*About this exercise*: Below are several records. Retype exactly those lines running from the one with "return points" through the one with "outline = [(LEFT, -1), (RIGHT, -1), (RIGHT, -TAB_HALF)]", end lines included, and no others.

#### Data provided ####

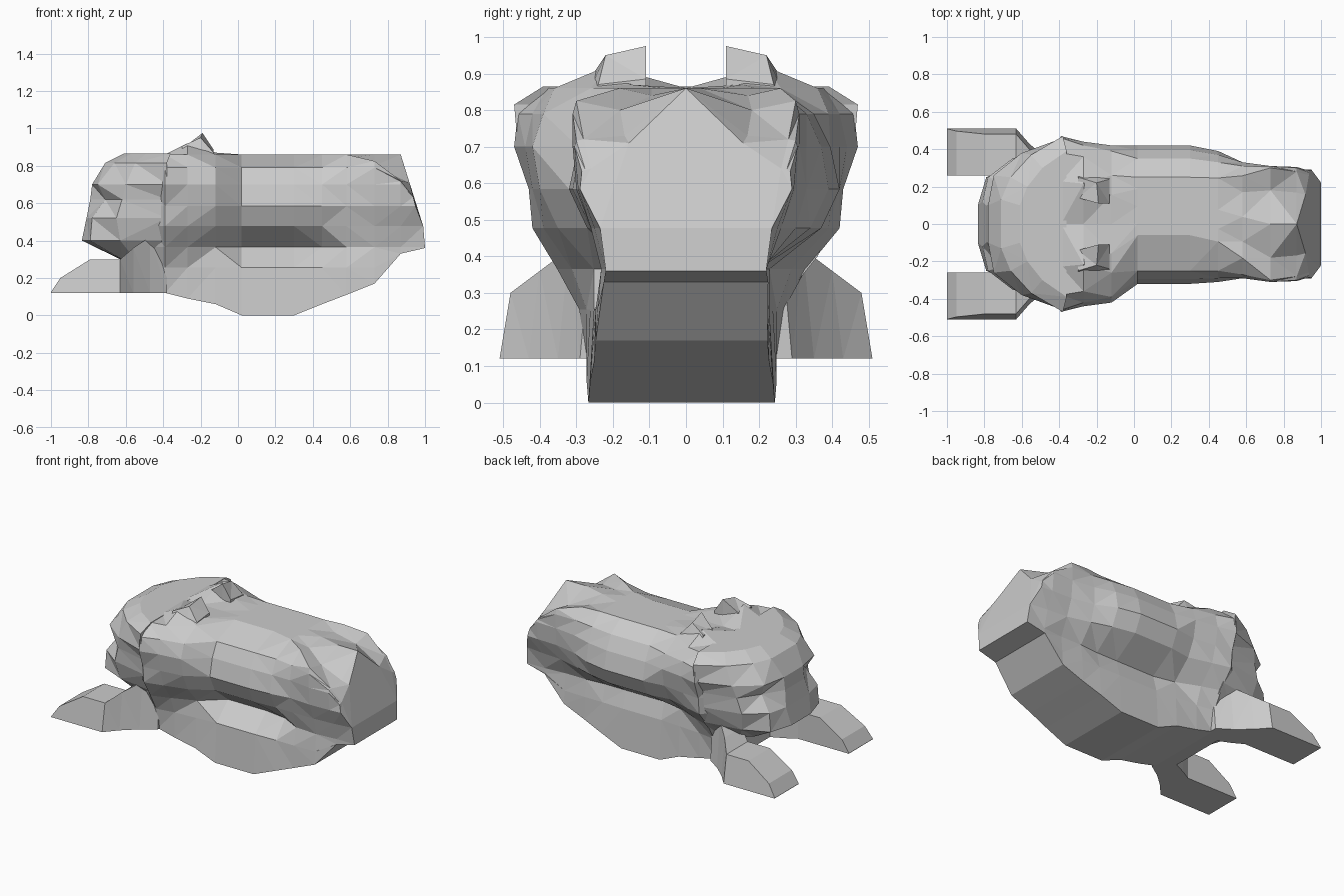
import bpy, bmesh


def loft(name, rings, mirror=False):
    """Skin closed rings of equal length, cap both ends, keep faces flat."""
    bm = bmesh.new()
    sides = (1, -1) if mirror else (1,)
    for s in sides:
        vs = [[bm.verts.new((x, y * s, z)) for x, y, z in r] for r in rings]
        n = len(rings[0])
        for a, b in zip(vs, vs[1:]):
            for i in range(n):
                j = (i + 1) % n
                bm.faces.new((a[i], a[j], b[j], b[i]))
        bm.faces.new(vs[0])
        bm.faces.new(vs[-1])
    bmesh.ops.remove_doubles(bm, verts=bm.verts, dist=0.0005)
    bmesh.ops.triangulate(bm, faces=[f for f in bm.faces if len(f.verts) > 3])
    bmesh.ops.recalc_face_normals(bm, faces=bm.faces)
    me = bpy.data.meshes.new(name)
    bm.to_mesh(me)
    bm.free()
    ob = bpy.data.objects.new(name, me)
    bpy.context.collection.objects.link(ob)
    return ob


def interp(pts, t):
    if t <= pts[0][0]:
        return pts[0][1]
    for (a, u), (b, v) in zip(pts, pts[1:]):
        if t <= b:
            return u + (v - u) * (t - a) / (b - a)
    return pts[-1][1]


# Body: cross-sections along x, leaning to the back side at mid length
LEVELS = [0, 0.255, 0.365, 0.477, 0.584, 0.70, 0.79, 0.86]
REAR = [(0.36, 1.0), (0.48, 0.99), (0.58, 0.95), (0.70, 0.92), (0.86, 0.87)]
CAP = [(0.58, 0.86), (0.73, 0.825), (0.87, 0.72), (1.0, 0.64)]  # haunch top
GROOVE = [(0.02, 0.0), (0.03, 0.09), (0.40, 0.09), (0.6, 0.0)]  # front undercut
# x, bottom z, sideways lean, ridge drop, half widths from bottom to top
STATIONS = [
    (-0.48, 0.12, 0.0, 0.0, [.25, .26, .28, .33, .34, .34, .32, .25]),
    (-0.39, 0.12, 0.0, 0.0, [.26, .28, .34, .42, .43, .47, .46, .38]),
    (-0.27, 0.09, 0.0, -.06, [.26, .26, .30, .39, .42, .44, .42, .36]),
    (-0.12, 0.06, 0.0, -.01, [.26, .25, .24, .35, .40, .42, .39, .26]),
    (0.02, 0.0, 0.05, 0.0, [.255, .24, .21, .32, .37, .345, .30, .155]),
    (0.30, 0.0, 0.05, 0.0, [.255, .24, .21, .32, .37, .345, .30, .155]),
    (0.45, 0.06, 0.04, 0.0, [.25, .235, .21, .30, .35, .33, .29, .17]),
    (0.58, 0.11, 0.02, 0.02, [.24, .235, .22, .28, .31, .31, .29, .22]),
    (0.73, 0.17, 0.0, 0.06, [.235, .23, .22, .26, .30, .31, .31, .30]),
    (0.87, 0.33, 0.0, 0.13, [.225, .22, .22, .25, .295, .305, .30, .28]),
    (1.00, 0.36, 0.0, 0.15, [.22, .22, .22, .235, .29, .285, .275, .26]),
]
rings = []
for x, zb, lean, drop, ws in STATIONS:
    right, left = [], []
    for i, (z, w) in enumerate(zip(LEVELS, ws)):
        z = min(max(z, zb), interp(CAP, x) - 0.004 * (7 - i))
        c = -0.012 * (x < 0.8) if i < 3 else (lean * 1.9 if i == 7 else lean)
        dent = interp(GROOVE, max(x, 0.03)) if i == 2 and x > 0 else 0
        px = min(x, interp(REAR, z))
        right.append((px, c + w, z))
        left.append((px, c - w + dent, z))
    zm = 0.86 - drop
    mx = min(x, interp(REAR, zm))
    c, w = lean * 1.9, ws[7] * 0.6
    top = [(mx, c + w, zm), (min(x, 0.87), c, 0.86), (mx, c - w, zm)]
    rings.append(right + top + left[::-1])
loft("body", rings)

# Head: stacked outlines, (x, y) of the half outline from nose to neck
HEAD = [
    (0.30, [(-.63, .08), (-.62, .18), (-.55, .24), (-.38, .28)]),
    (0.40, [(-.835, .10), (-.79, .25), (-.63, .32), (-.38, .36)]),
    (0.52, [(-.81, .12), (-.78, .25), (-.65, .35), (-.38, .41)]),
    (0.62, [(-.79, .10), (-.71, .23), (-.62, .36), (-.38, .42)]),
    (0.70, [(-.78, .10), (-.75, .26), (-.60, .38), (-.38, .46)]),
    (0.815, [(-.71, .13), (-.66, .25), (-.55, .37), (-.38, .47)]),
    (0.865, [(-.61, .10), (-.57, .20), (-.49, .30), (-.36, .39)]),
]
loft("head", [[(x, y, z) for x, y in h] + [(x, -y, z) for x, y in h[::-1]]
              for z, h in HEAD])

# Ears: small wedges leaning on the mane
loft("ears", [
    [(-.30, .13, .84), (-.30, .27, .84), (-.30, .25, .905), (-.30, .14, .89)],
    [(-.19, .11, .84), (-.19, .27, .84), (-.20, .22, .95), (-.19, .11, .975)],
    [(-.13, .11, .84), (-.13, .25, .84), (-.13, .24, .87), (-.13, .11, .885)],
], mirror=True)

# Front legs with paws: x, inner y, outer y, top z
LEGS = [(-1.0, .26, .51, .125), (-.95, .26, .51, .20), (-.79, .26, .51, .30),
        (-.63, .26, .51, .30), (-.56, .22, .43, .36), (-.47, .18, .35, .42),
        (-.38, .15, .29, .45)]
loft("front_legs", [[(x, a, .12), (x, b, .12),
                     (x, b - .03 * min(1, (z - .12) / .18), z), (x, a, z)]
                    for x, a, b, z in LEGS], mirror=True)
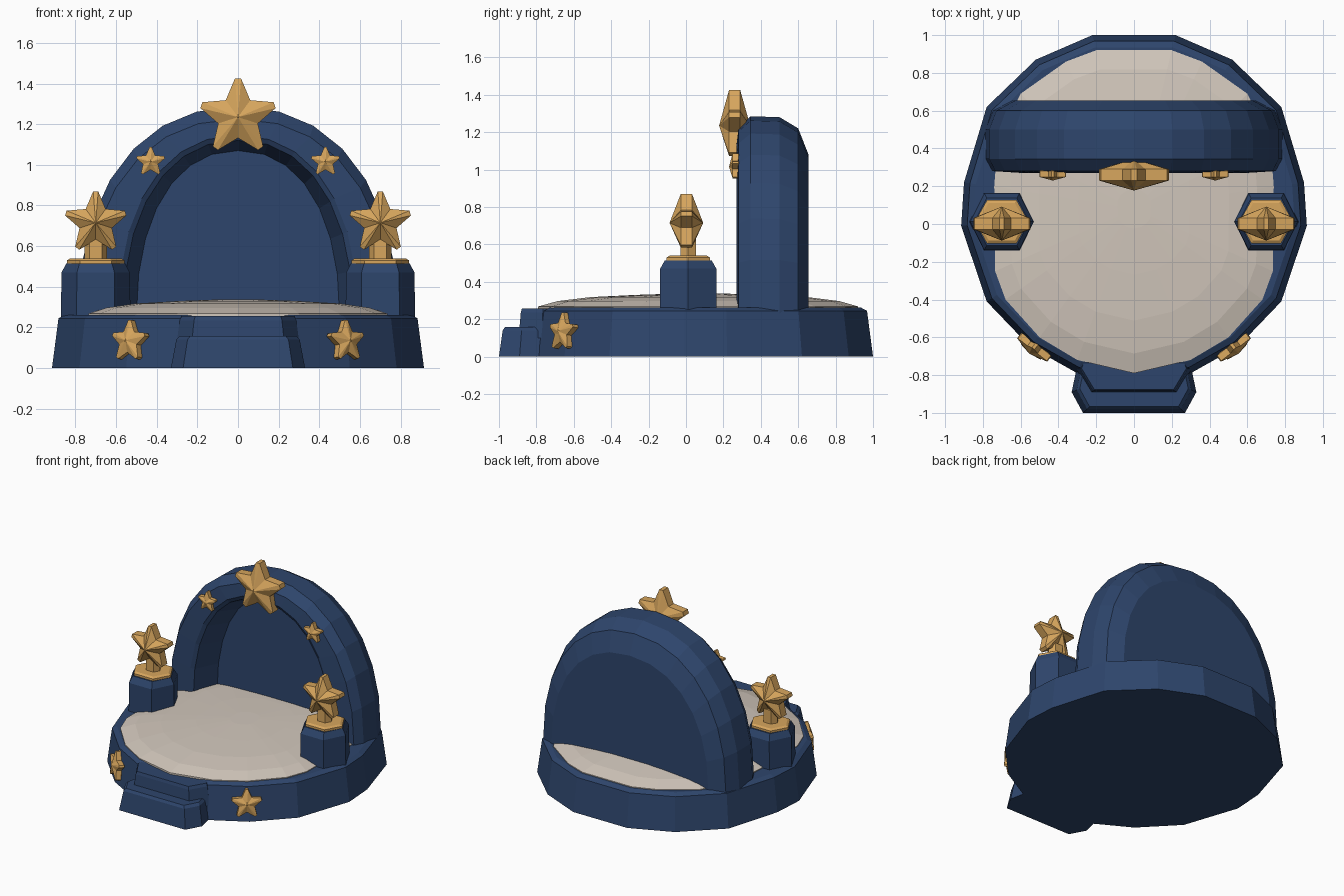
import bpy, math
from mathutils import Matrix, Vector

if "Cube" in bpy.data.objects:
    bpy.data.objects.remove(bpy.data.objects["Cube"])


def material(name, rgb):
    m = bpy.data.materials.new(name)
    m.diffuse_color = (*rgb, 1)
    m.use_nodes = True
    m.node_tree.nodes["Principled BSDF"].inputs["Base Color"].default_value = m.diffuse_color
    return m


BLUE = material("navy blue", (0.027, 0.060, 0.150))
GOLD = material("gold", (0.68, 0.38, 0.11))
CREAM = material("pale stone", (0.64, 0.57, 0.50))


def make(name, verts, faces, mat):
    me = bpy.data.meshes.new(name)
    me.from_pydata(verts, [], faces)
    me.materials.append(mat)
    ob = bpy.data.objects.new(name, me)
    bpy.context.collection.objects.link(ob)
    # consistent outward normals
    import bmesh
    bm = bmesh.new()
    bm.from_mesh(me)
    bmesh.ops.recalc_face_normals(bm, faces=bm.faces)
    bm.to_mesh(me)
    bm.free()
    return ob


def loft(name, rings, mat):
    """Skin closed rings of equal length and cap both ends."""
    n = len(rings[0])
    verts = [p for r in rings for p in r]
    faces = [(k * n + i, k * n + (i + 1) % n, (k + 1) * n + (i + 1) % n, (k + 1) * n + i)
             for k in range(len(rings) - 1) for i in range(n)]
    faces.append(tuple(range(n)))
    faces.append(tuple(range((len(rings) - 1) * n, len(rings) * n)))
    return make(name, verts, faces, mat)


def mirrored(half):
    """Half outline (x >= 0) completed on the -x side."""
    return half + [(-x, y) for x, y in reversed(half) if x > 0]


def ring(outline, z, s=1.0, cy=0.08):
    return [(x * s, cy + (y - cy) * s, z) for x, y in outline]


# base drum with a sloping rim
base = mirrored([(.22, 1), (.52, .87), (.78, .62), (.90, .22), (.915, -.01),
                 (.78, -.41), (.55, -.65), (.30, -.79)])
loft("base", [ring(base, 0), ring(base, .245, .965), ring(base, .262, .93),
              ring(base, .262, .5)], BLUE)

# domed floor
floor = mirrored([(.2, .92), (.36, .86), (.6, .69), (.72, .45), (.74, .2), (.735, -.25),
                  (.68, -.4), (.5, -.6), (.3, -.72), (0, -.79)])
loft("floor", [ring(floor, z, s) for z, s in
               ((.24, 1.0), (.268, 1.0), (.297, .88), (.318, .68), (.33, .4), (.338, .12))], CREAM)

# front steps
lower = mirrored([(.27, -1), (.33, -.89), (.29, -.7)])
upper = mirrored([(.23, -.895), (.305, -.77), (.25, -.65)])
loft("lower_step", [ring(lower, 0, 1, -.75), ring(lower, .14, .92, -.75),
                    ring(lower, .158, .87, -.75)], BLUE)
loft("upper_step", [ring(upper, .1, 1, -.7), ring(upper, .235, .94, -.7),
                    ring(upper, .256, .91, -.7)], BLUE)


# hollow arched shell
def arch(y, a, h, n=14):
    pts = [(a, y, .2)]
    for i in range(n + 1):
        t = math.pi * i / n
        c, s = math.cos(t), max(0, math.sin(t))
        pts.append((a * math.copysign(abs(c) ** .9, c), y, .25 + h * s ** .9))
    return pts + [(-a, y, .2)]


loft("arched_shell", [arch(.47, .50, .82), arch(.285, .565, .87), arch(.27, .59, .895),
                      arch(.28, .75, .975), arch(.345, .785, 1.035), arch(.50, .785, 1.03),
                      arch(.60, .745, .97), arch(.655, .64, .83)], BLUE)


def star(name, loc, r, depth, edge, turn=0.0, tilt=0.0):
    """Five-pointed faceted star with blunt tips, facing -y before turning."""
    outline = []
    for k in range(5):
        a = math.pi / 2 + k * math.tau / 5
        outline += [(r * math.cos(a - .08), r * math.sin(a - .08)),
                    (r * math.cos(a + .08), r * math.sin(a + .08)),
                    (.54 * r * math.cos(a + math.pi / 5), .54 * r * math.sin(a + math.pi / 5))]
    n = len(outline)
    verts = [(x, -edge, z) for x, z in outline] + [(x, edge, z) for x, z in outline]
    verts += [(0, -depth, 0), (0, depth, 0)]
    faces = []
    for i in range(n):
        j = (i + 1) % n
        faces += [(i, j, n + j, n + i), (i, j, 2 * n), (n + j, n + i, 2 * n + 1)]
    rot = Matrix.Rotation(turn, 3, 'Z') @ Matrix.Rotation(tilt, 3, 'X')
    return make(name, [rot @ Vector(v) + Vector(loc) for v in verts], faces, GOLD)


def hexagon(cx, cy, z, rx, ry):
    return [(cx + rx * x, cy + ry * y, z) for x, y in
            ((1, 0), (.55, 1), (-.55, 1), (-1, 0), (-.55, -1), (.55, -1))]


star("crown_star", (0, .26, 1.235), .19, .083, .03)

for side, s in (("left", -1), ("right", 1)):
    # pedestal with its trophy star
    x, y = .70 * s, .012
    loft(side + "_pedestal", [hexagon(x, y, z, a, b) for z, a, b in
                              ((.2, .172, .152), (.47, .168, .15), (.515, .145, .125))], BLUE)
    loft(side + "_plate", [hexagon(x, y, z, a, b) for z, a, b in
                           ((.51, .142, .115), (.53, .142, .115), (.54, .125, .10))], GOLD)
    loft(side + "_neck", [hexagon(x, y, z, .055, .042) for z in (.53, .64)], GOLD)
    star(side + "_pedestal_star", (x, y - .01, .715), .155, .09, .03)
    # small stars on the arch and the base
    star(side + "_arch_star", (.43 * s, .265, 1.015), .072, .035, .016)
    star(side + "_base_star", (.53 * s, -.655, .132), .104, .04, .018, .66 * s, -.12)
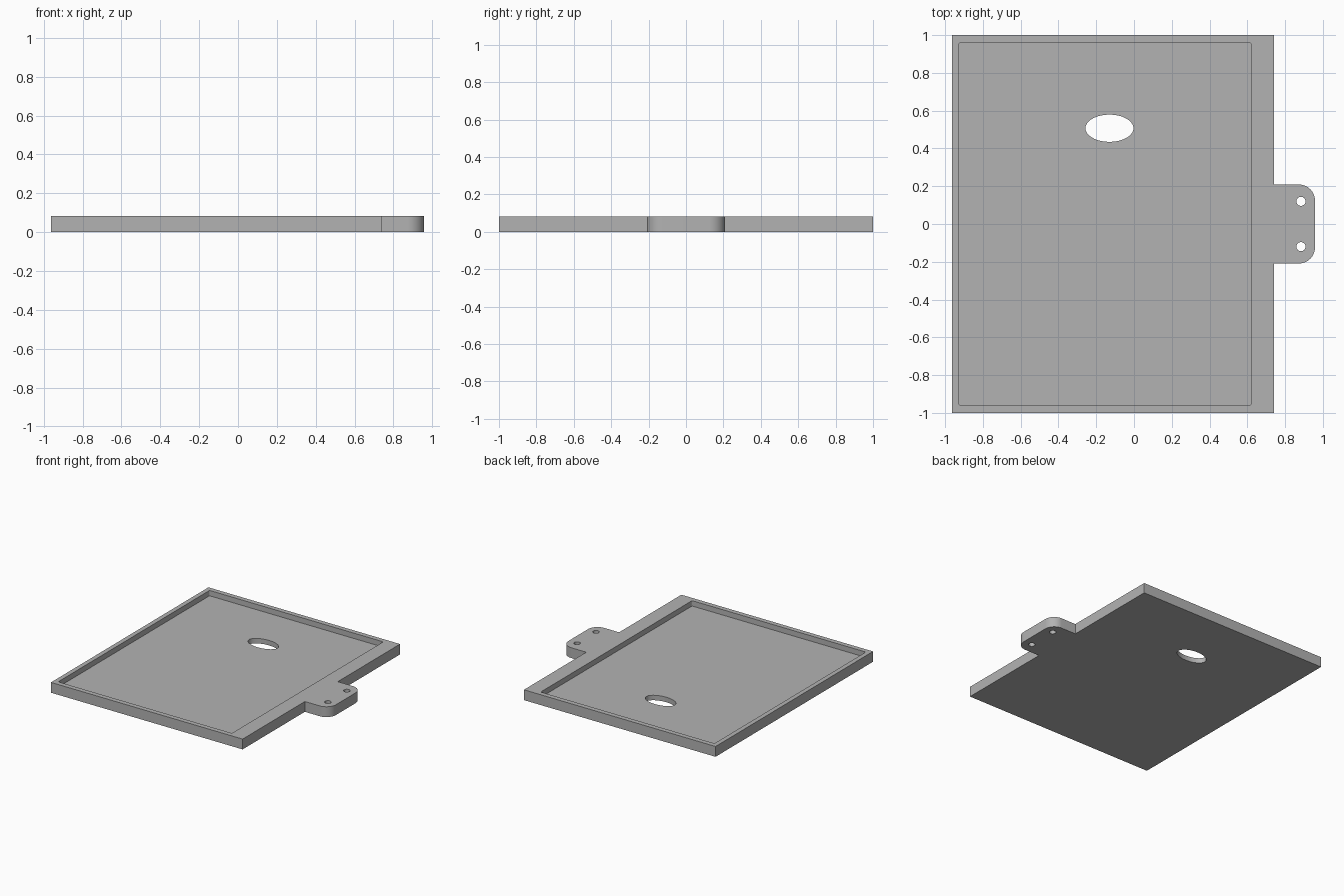
import bpy
import bmesh
from math import cos, sin, pi

if "Cube" in bpy.data.objects:
    bpy.data.objects.remove(bpy.data.objects["Cube"], do_unlink=True)

HEIGHT, FLOOR = 0.083, 0.04
LEFT, RIGHT, TAB_END = -0.963, 0.741, 0.958
TAB_HALF, TAB_RADIUS = 0.209, 0.085

grey = bpy.data.materials.new("plain grey")
grey.use_nodes = True
color = (0.45, 0.45, 0.45, 1)
grey.diffuse_color = color
grey.node_tree.nodes["Principled BSDF"].inputs["Base Color"].default_value = color


def arc(cx, cy, rx, ry, start, end, steps):
    """Points along an elliptical arc, both ends included."""
    angles = [start + (end - start) * i / steps for i in range(steps + 1)]
    return [(cx + rx * cos(a), cy + ry * sin(a)) for a in angles]


def prism(name, outline, bottom, top):
    """Extrude a counter-clockwise outline upward into a solid."""
    bm = bmesh.new()
    face = bm.faces.new([bm.verts.new((x, y, bottom)) for x, y in outline])
    result = bmesh.ops.extrude_face_region(bm, geom=[face], use_keep_orig=True)
    for item in result["geom"]:
        if isinstance(item, bmesh.types.BMVert):
            item.co.z = top
    bmesh.ops.recalc_face_normals(bm, faces=bm.faces)
    mesh = bpy.data.meshes.new(name)
    bm.to_mesh(mesh)
    bm.free()
    mesh.materials.append(grey)
    obj = bpy.data.objects.new(name, mesh)
    bpy.context.collection.objects.link(obj)
    return obj


def rounded_rectangle(x0, x1, y0, y1, r, steps):
    corners = [(x1 - r, y0 + r), (x1 - r, y1 - r), (x0 + r, y1 - r), (x0 + r, y0 + r)]
    points = []
    for i, (cx, cy) in enumerate(corners):
        points += arc(cx, cy, r, r, (i - 1) * pi / 2, i * pi / 2, steps)
    return points


def ellipse(cx, cy, rx, ry, steps):
    return arc(cx, cy, rx, ry, 0, 2 * pi, steps)[:-1]


# Tray body with its rounded side tab, in one outline
tab_x, tab_y = TAB_END - TAB_RADIUS, TAB_HALF - TAB_RADIUS
outline = [(LEFT, -1), (RIGHT, -1), (RIGHT, -TAB_HALF)]
outline += arc(tab_x, -tab_y, TAB_RADIUS, TAB_RADIUS, -pi / 2, 0, 16)
outline += arc(tab_x, tab_y, TAB_RADIUS, TAB_RADIUS, 0, pi / 2, 16)
outline += [(RIGHT, TAB_HALF), (RIGHT, 1), (LEFT, 1)]
tray = prism("tray", outline, 0, HEIGHT)

# Shallow recess, oval opening and the two screw holes
cutters = [
    prism("recess_cutter", rounded_rectangle(-0.926, 0.619, -0.961, 0.961, 0.01, 5),
          FLOOR, 0.2),
    prism("oval_cutter", ellipse(-0.13, 0.507, 0.127, 0.072, 64), -0.1, 0.3),
]
for side in (-1, 1):
    cutters.append(prism("screw_hole_cutter",
                         ellipse(0.884, side * 0.12, 0.024, 0.024, 32), -0.1, 0.3))

bpy.ops.object.select_all(action="DESELECT")
bpy.context.view_layer.objects.active = tray
tray.select_set(True)
for cutter in cutters:
    cutter.hide_render = True
    cut = tray.modifiers.new("cut", "BOOLEAN")
    cut.operation = "DIFFERENCE"
    cut.solver = "EXACT"
    cut.object = cutter
    bpy.ops.object.modifier_apply(modifier=cut.name)
    bpy.data.objects.remove(cutter, do_unlink=True)

bpy.ops.object.shade_smooth_by_angle(angle=pi / 6)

####

*Response box*:
    return points


def ellipse(cx, cy, rx, ry, steps):
    return arc(cx, cy, rx, ry, 0, 2 * pi, steps)[:-1]


# Tray body with its rounded side tab, in one outline
tab_x, tab_y = TAB_END - TAB_RADIUS, TAB_HALF - TAB_RADIUS
outline = [(LEFT, -1), (RIGHT, -1), (RIGHT, -TAB_HALF)]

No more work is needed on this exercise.